As often as you clean the interior, the exterior is easy to forget about. Luckily, there are maintenance tricks that can keep outdoor furniture in top shape all year long.
Small things, such as covering furniture padding with covers, will go a long way toward preserving it and saving time in cleaning. Peter recommends hiding eyesores such as exposed piping, gas tanks, and artificial turf that can ruin the illusion of the perfect vacation home.
7. Coordinate a five-star arrival experience
You know what they say about first impressions—they are not the same thing as love at first sight, but they are an invitation to consider the matter. The same can be said for vacation rentals: The property should meet, if not exceed, guests’ expectations from the moment they walk in.
To truly welcome guests to their vacation home, greet guests with a welcome basket filled with unique, local delicacies to start their vacation off on the right foot. Add seasonal decorations to the front stoop, door, or entryway. These small details provide a hotel-like vibe and set the scene for the remainder of their stay. Peter recommends, “Whatever you are charging, take 10% and spend on goodies...for the first night only.”
And remember: A guest’s first impression starts with your property’s listing photos...
8. Sell your property with great pictures
At the end of each episode, Genevieve and Peter bring in a professional photographer to do their hard work justice: “You have to have great pictures to sell your property!”
Peter recommends telling the photographer how you’re marketing each property so they can accurately depict the space. Then, give them a clear theme to capture. For example, if you are showcasing a Jackson Hole cabin as a “romantic getaway,” you don’t want to give off emanations of a “ski bum bachelor pad."
Most importantly, Peter encourages property managers to invest in professional photos and stresses that photos taken with a cell phone aren’t good enough.
9. Give recommendations and make a guide for your guests
If you or the owners are familiar with the area, create a guide that includes favorite restaurants, shops, bars, and activities complete with a map relative to the vacation rental. If you aren’t from the area, consider hiring a local to create one for you, or see if the tourism association has something that’s ready-made.
Make sure your recommendations are in sync with the guests you’re targeting. Properties marketed for luxury should be accompanied by a guidebook full of upscale restaurants, while larger properties in hot bachelor/bachelorette party destinations might include adventurous activities and karaoke bars.
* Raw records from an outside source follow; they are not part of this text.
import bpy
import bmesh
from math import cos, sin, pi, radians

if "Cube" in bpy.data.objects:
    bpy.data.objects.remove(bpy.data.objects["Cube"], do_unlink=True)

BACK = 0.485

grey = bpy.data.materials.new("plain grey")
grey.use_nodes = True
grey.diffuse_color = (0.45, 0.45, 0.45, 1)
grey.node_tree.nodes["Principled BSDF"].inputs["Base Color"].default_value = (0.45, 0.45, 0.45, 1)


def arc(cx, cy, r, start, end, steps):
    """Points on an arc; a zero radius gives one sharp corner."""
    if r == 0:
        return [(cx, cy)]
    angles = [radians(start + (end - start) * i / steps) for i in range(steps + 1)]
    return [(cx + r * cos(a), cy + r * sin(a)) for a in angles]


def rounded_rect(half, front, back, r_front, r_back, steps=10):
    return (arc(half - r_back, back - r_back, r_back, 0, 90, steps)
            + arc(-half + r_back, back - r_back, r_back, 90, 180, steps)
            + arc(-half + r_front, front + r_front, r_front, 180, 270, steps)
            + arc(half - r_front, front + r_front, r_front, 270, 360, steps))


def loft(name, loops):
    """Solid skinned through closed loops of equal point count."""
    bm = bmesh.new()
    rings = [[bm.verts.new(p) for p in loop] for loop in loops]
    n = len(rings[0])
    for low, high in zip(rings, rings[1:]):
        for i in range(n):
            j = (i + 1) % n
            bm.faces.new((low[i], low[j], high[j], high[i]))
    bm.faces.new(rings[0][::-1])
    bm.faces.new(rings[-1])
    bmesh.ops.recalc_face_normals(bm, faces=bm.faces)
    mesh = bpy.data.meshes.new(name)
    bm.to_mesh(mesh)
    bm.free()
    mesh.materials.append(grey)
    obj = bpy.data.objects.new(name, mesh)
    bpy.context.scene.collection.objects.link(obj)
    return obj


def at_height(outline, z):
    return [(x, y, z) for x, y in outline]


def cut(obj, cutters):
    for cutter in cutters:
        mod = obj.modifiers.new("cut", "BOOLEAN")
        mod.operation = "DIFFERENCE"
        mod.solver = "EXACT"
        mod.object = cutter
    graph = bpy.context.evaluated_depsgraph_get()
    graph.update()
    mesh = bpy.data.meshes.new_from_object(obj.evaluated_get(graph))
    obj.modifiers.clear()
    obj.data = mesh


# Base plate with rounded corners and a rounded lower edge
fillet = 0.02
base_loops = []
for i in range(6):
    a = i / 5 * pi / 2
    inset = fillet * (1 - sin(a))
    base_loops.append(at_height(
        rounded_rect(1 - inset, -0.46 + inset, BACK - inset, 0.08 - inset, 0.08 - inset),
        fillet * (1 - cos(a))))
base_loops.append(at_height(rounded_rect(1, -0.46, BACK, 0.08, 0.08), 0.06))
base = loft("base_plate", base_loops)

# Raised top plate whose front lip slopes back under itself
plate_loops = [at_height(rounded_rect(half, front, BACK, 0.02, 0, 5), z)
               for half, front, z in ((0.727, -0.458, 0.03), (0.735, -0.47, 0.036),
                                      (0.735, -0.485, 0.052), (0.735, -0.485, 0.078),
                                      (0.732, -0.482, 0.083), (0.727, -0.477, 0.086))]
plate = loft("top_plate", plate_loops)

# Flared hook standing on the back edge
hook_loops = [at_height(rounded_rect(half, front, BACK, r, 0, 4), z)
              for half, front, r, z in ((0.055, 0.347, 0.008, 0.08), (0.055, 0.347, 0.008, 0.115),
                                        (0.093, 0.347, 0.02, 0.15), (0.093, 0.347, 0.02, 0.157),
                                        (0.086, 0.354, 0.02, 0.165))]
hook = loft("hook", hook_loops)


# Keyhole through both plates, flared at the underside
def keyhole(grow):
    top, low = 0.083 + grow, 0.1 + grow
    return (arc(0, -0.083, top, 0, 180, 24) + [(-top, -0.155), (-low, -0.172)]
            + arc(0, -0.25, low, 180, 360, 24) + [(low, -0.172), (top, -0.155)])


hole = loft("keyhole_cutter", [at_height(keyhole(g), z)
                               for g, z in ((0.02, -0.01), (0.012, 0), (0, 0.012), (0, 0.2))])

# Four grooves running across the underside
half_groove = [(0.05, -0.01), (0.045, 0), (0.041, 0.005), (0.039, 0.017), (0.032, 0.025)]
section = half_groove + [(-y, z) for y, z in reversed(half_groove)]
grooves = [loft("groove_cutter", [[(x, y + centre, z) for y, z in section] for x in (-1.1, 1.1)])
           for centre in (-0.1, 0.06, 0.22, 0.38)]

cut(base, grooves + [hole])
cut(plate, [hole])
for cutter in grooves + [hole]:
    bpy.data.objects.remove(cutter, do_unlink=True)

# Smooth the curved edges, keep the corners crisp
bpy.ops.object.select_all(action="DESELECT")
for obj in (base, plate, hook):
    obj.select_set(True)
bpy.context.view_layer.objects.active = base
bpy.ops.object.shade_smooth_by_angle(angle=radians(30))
If the property appeals to a wide variety of guests, you may find yourself creating multiple guides based on the purpose of each guests’ stay.
For properties in metropolitan areas with rapid growth, be sure to to revisit the guidebook often. Whether you add unique experiences that have popped up or remove a restaurant that has gone under, it is important your guests have a memorable experience at one of your recommendations.
10. Update appliances and furniture
Whether helping an owner launch a vacation rental for the first time or recommending improvements to an existing rental, Genevieve requires all appliances be up-to-date—it isn’t negotiable.
“If it’s just us, we can live with what we got,” she says. “But when we’re renting to hundreds of other people, we have to satiate and take care of people.”
For a sturdy, charming, and timeless look, Genevieve pushes owners and property managers to use leather furniture to outfit their common areas. She says leather’s great because it’s easy to protect, easy to clean, and it ages well—especially if it’s treated with Scotchguard and conditioned every once in a while to extend its life and maintain its beauty.
Particularly for owners who spend part of the year in the vacation rental themselves, some of these recommendations can be a tougher sell. When that happens, Genevieve and Peter remind owners that in order to use their property as a source of income, the focus needs to be on their guests’ experience, not their own.